What you have to do
Report only the number of lines below in which the string "verts" appears.

§

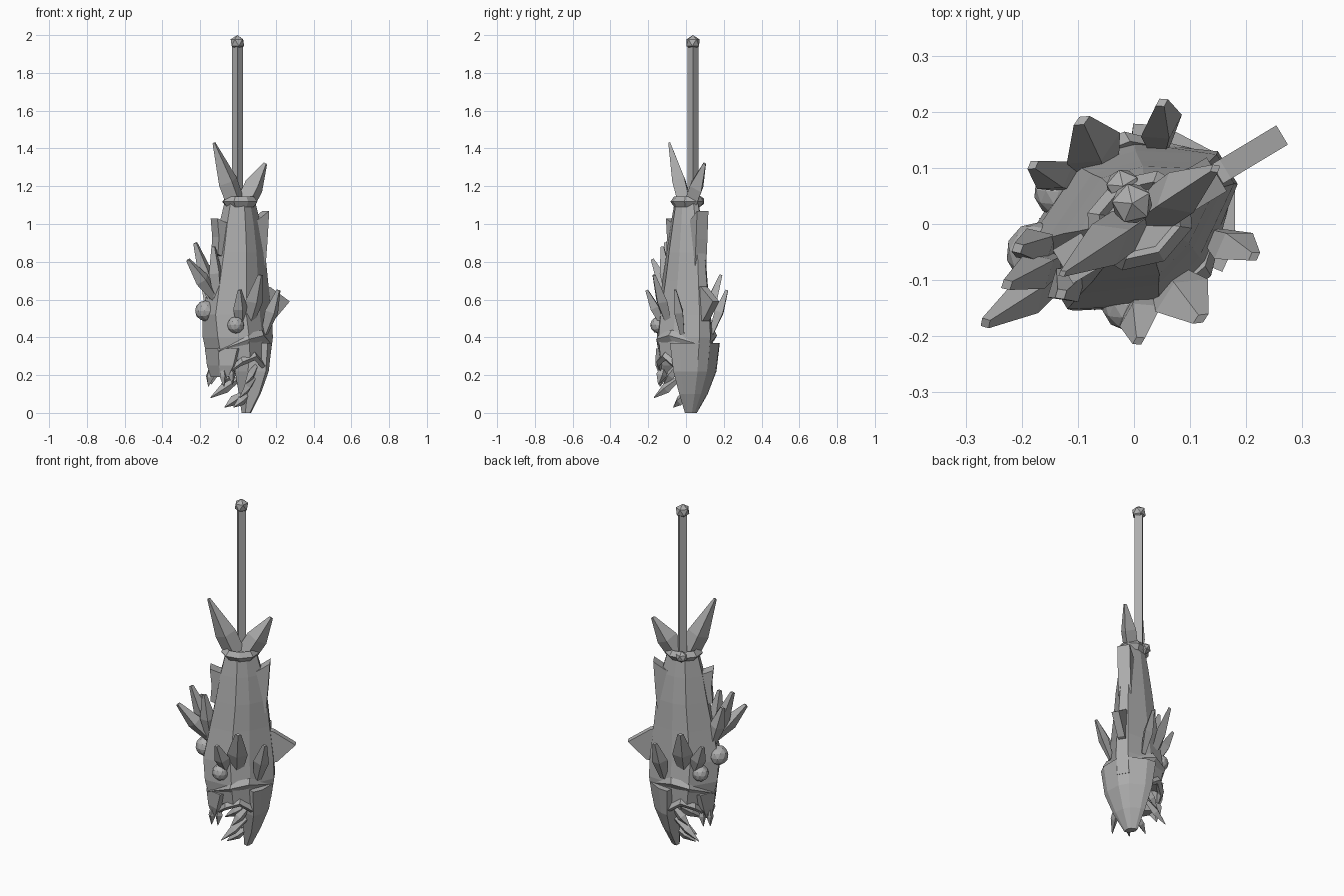
import bpy, bmesh, math
from mathutils import Vector

cube = bpy.data.objects.get("Cube")
if cube:
    bpy.data.objects.remove(cube)

grey = bpy.data.materials.new("stone grey")
grey.use_nodes = True
color = (0.42, 0.42, 0.42, 1)
grey.diffuse_color = color
grey.node_tree.nodes["Principled BSDF"].inputs["Base Color"].default_value = color

TURN = math.radians(31)  # the fish's flat plane is turned about the vertical


def finish(name, bm, mirror=False):
    """Make an object in the fish's frame: x = belly to back, y = sideways."""
    bmesh.ops.recalc_face_normals(bm, faces=bm.faces)
    mesh = bpy.data.meshes.new(name)
    bm.to_mesh(mesh)
    bm.free()
    mesh.materials.append(grey)
    obj = bpy.data.objects.new(name, mesh)
    bpy.context.collection.objects.link(obj)
    obj.rotation_euler.z = TURN
    if mirror:
        mod = obj.modifiers.new("Mirror", "MIRROR")
        mod.use_axis = (False, True, False)
        mod.use_mirror_merge = False
    return obj


def loft(name, rings, mirror=False):
    """Skin a closed solid through rings of equal point count."""
    bm = bmesh.new()
    loops = [[bm.verts.new(p) for p in ring] for ring in rings]
    n = len(loops[0])
    for a, b in zip(loops, loops[1:]):
        for i in range(n):
            j = (i + 1) % n
            bm.faces.new((a[i], a[j], b[j], b[i]))
    bm.faces.new(loops[0])
    bm.faces.new(loops[-1])
    return finish(name, bm, mirror)


def section(z, lo, hi, half, inner=0.0):
    """Eight-sided fish section; inner bends the low side inwards."""
    w = hi - lo
    pts = [(hi, .22), (hi - .3 * w, .8), (lo + .45 * w, 1), (lo + .08 * w, .5)]
    ring = [Vector((x, half * k, z)) for x, k in pts]
    ring[3].x -= inner
    return ring + [Vector((p.x, -p.y, z)) for p in reversed(ring)]


def leaf(name, base, tip, side, width, thick, mirror=False, root=.5, end=.3, belly=.5):
    """Diamond-section blade, widest at its belly, with a blunt tip."""
    base, tip = Vector(base), Vector(tip)
    axis = (tip - base).normalized()
    side = Vector(side)
    side = (side - axis * side.dot(axis)).normalized()
    flat = axis.cross(side)
    rings = []
    for t, k in ((0, root), (belly, 1), (1, end)):
        c = base.lerp(tip, t)
        rings.append([c + side * width * k, c + flat * thick * k,
                      c - side * width * k, c - flat * thick * k])
    return loft(name, rings, mirror)


def ridge(name, path, height, depth):
    """Faceted strip following a path along both sides of the head."""
    rings = []
    for i, p in enumerate(path):
        k = .5 if i in (0, len(path) - 1) else 1
        c = Vector(p)
        up, out = Vector((0, 0, height * k)), Vector((0, depth * k, 0))
        rings.append([c + up, c + out, c - up, c - out])
    return loft(name, rings, True)


def plate(name, outline, thick):
    """Flat fin standing in the fish's middle plane."""
    return loft(name, [[(x, y, z) for x, z in outline] for y in (-thick, thick)])


def ball(name, pos, radius, level=1, mirror=False):
    bm = bmesh.new()
    bmesh.ops.create_icosphere(bm, subdivisions=level, radius=radius)
    bmesh.ops.translate(bm, verts=bm.verts, vec=pos)
    return finish(name, bm, mirror)


# Body and open jaws, head downwards
loft("body", [section(*s) for s in (
    (1.13, -.075, .095, .06), (1.0, -.11, .13, .08), (.85, -.14, .155, .1),
    (.7, -.172, .17, .115), (.52, -.212, .19, .138), (.4, -.203, .195, .155),
    (.28, -.172, .178, .148))])
loft("upper_jaw", [section(*s) for s in (
    (.34, -.18, .03, .135), (.25, -.165, -.03, .125), (.19, -.145, -.08, .09))])
loft("lower_jaw", [section(*s) for s in (
    (.37, .01, .19, .154, -.01), (.22, .03, .167, .133, .02),
    (.1, .04, .122, .088, .015), (0, .03, .075, .037, 0))])

# Brow ridges and lips
ridge("brow_ridge", [(-.16, .065, .33), (-.03, .146, .39), (.07, .13, .41), (.17, .04, .37)],
      .03, .02)
ridge("lip", [(-.13, .07, .2), (-.06, .13, .27), (.02, .14, .3), (.1, .11, .24), (.11, .07, .16)],
      .022, .018)

# Eyes and forehead growth
ball("eye", (-.085, .118, .465), .045, 2, True)
ball("forehead_growth", (-.175, .045, .54), .055, 2)

# Teeth
for base, tip in (((-.13, .06, .24), (-.135, .08, .14)), ((-.09, .08, .25), (-.1, .11, .15)),
                  ((.05, .08, .18), (-.08, .15, .08)),
                  ((.05, .03, .1), (-.055, .045, .03)), ((.06, .09, .25), (-.03, .12, .15))):
    leaf("tooth", base, tip, (0, 0, 1), .028, .02, True, end=.08)

# Side fin rays
for base, tip, width in (((.0, .1, .45), (.015, .206, .73), .055),
                         ((.11, .09, .42), (.154, .16, .65), .042),
                         ((-.05, .11, .46), (-.1, .183, .65), .042)):
    leaf("side_fin_ray", base, tip, (1, 0, 0), width, .028, True)

# Crest rays along the forehead side
for tip in ((-.318, -.015, .81), (-.25, .024, .9), (-.2, .07, .83), (-.176, -.04, .88)):
    leaf("crest_ray", (-.14, tip[1] * .6, .6), tip, (1, 0, .6), .042, .036)

# Middle fins
plate("back_fin", [(.13, .68), (.19, .665), (.308, .59), (.21, .49), (.13, .47)], .02)
plate("rear_back_fin", [(.06, 1.0), (.115, 1.03), (.172, 1.07), (.162, .92), (.15, .78), (.06, .8)], .035)
plate("rear_belly_fin", [(-.05, 1.0), (-.1, 1.01), (-.148, 1.03), (-.138, .93), (-.145, .84), (-.05, .8)], .035)

# Tail blades, meeting in a notch above the collar
leaf("tail_blade", (-.01, 0, 1.1), (-.155, -.01, 1.43), (1, 0, 0), .058, .042, root=.95, end=.15, belly=.38)
leaf("tail_blade", (.04, 0, 1.1), (.175, .01, 1.32), (1, 0, 0), .058, .042, root=.95, end=.2, belly=.45)

# Rope collar and knot
rings = []
bm = bmesh.new()
for i in range(8):
    a = math.tau * i / 8
    rings.append([bm.verts.new((.012 + r * math.cos(a), r * .82 * math.sin(a), 1.118 + h))
                  for r, h in ((.103, 0), (.08, .028), (.055, 0), (.08, -.028))])
for i in range(8):
    a, b = rings[i], rings[(i + 1) % 8]
    for j in range(4):
        k = (j + 1) % 4
        bm.faces.new((a[j], a[k], b[k], b[j]))
finish("rope_collar", bm)
ball("rope_knot", (.018, .068, 1.12), .033)

# Square handle pole with a knob
pole = Vector((.016, .033, 0))
loft("pole", [[pole + Vector((.029 * math.cos(a), .029 * math.sin(a), z))
               for a in (math.tau * i / 4 - TURN for i in range(4))] for z in (1.08, 1.95)])
ball("pole_knob", pole + Vector((0, 0, 1.96)), .04)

§

Completed exercise
3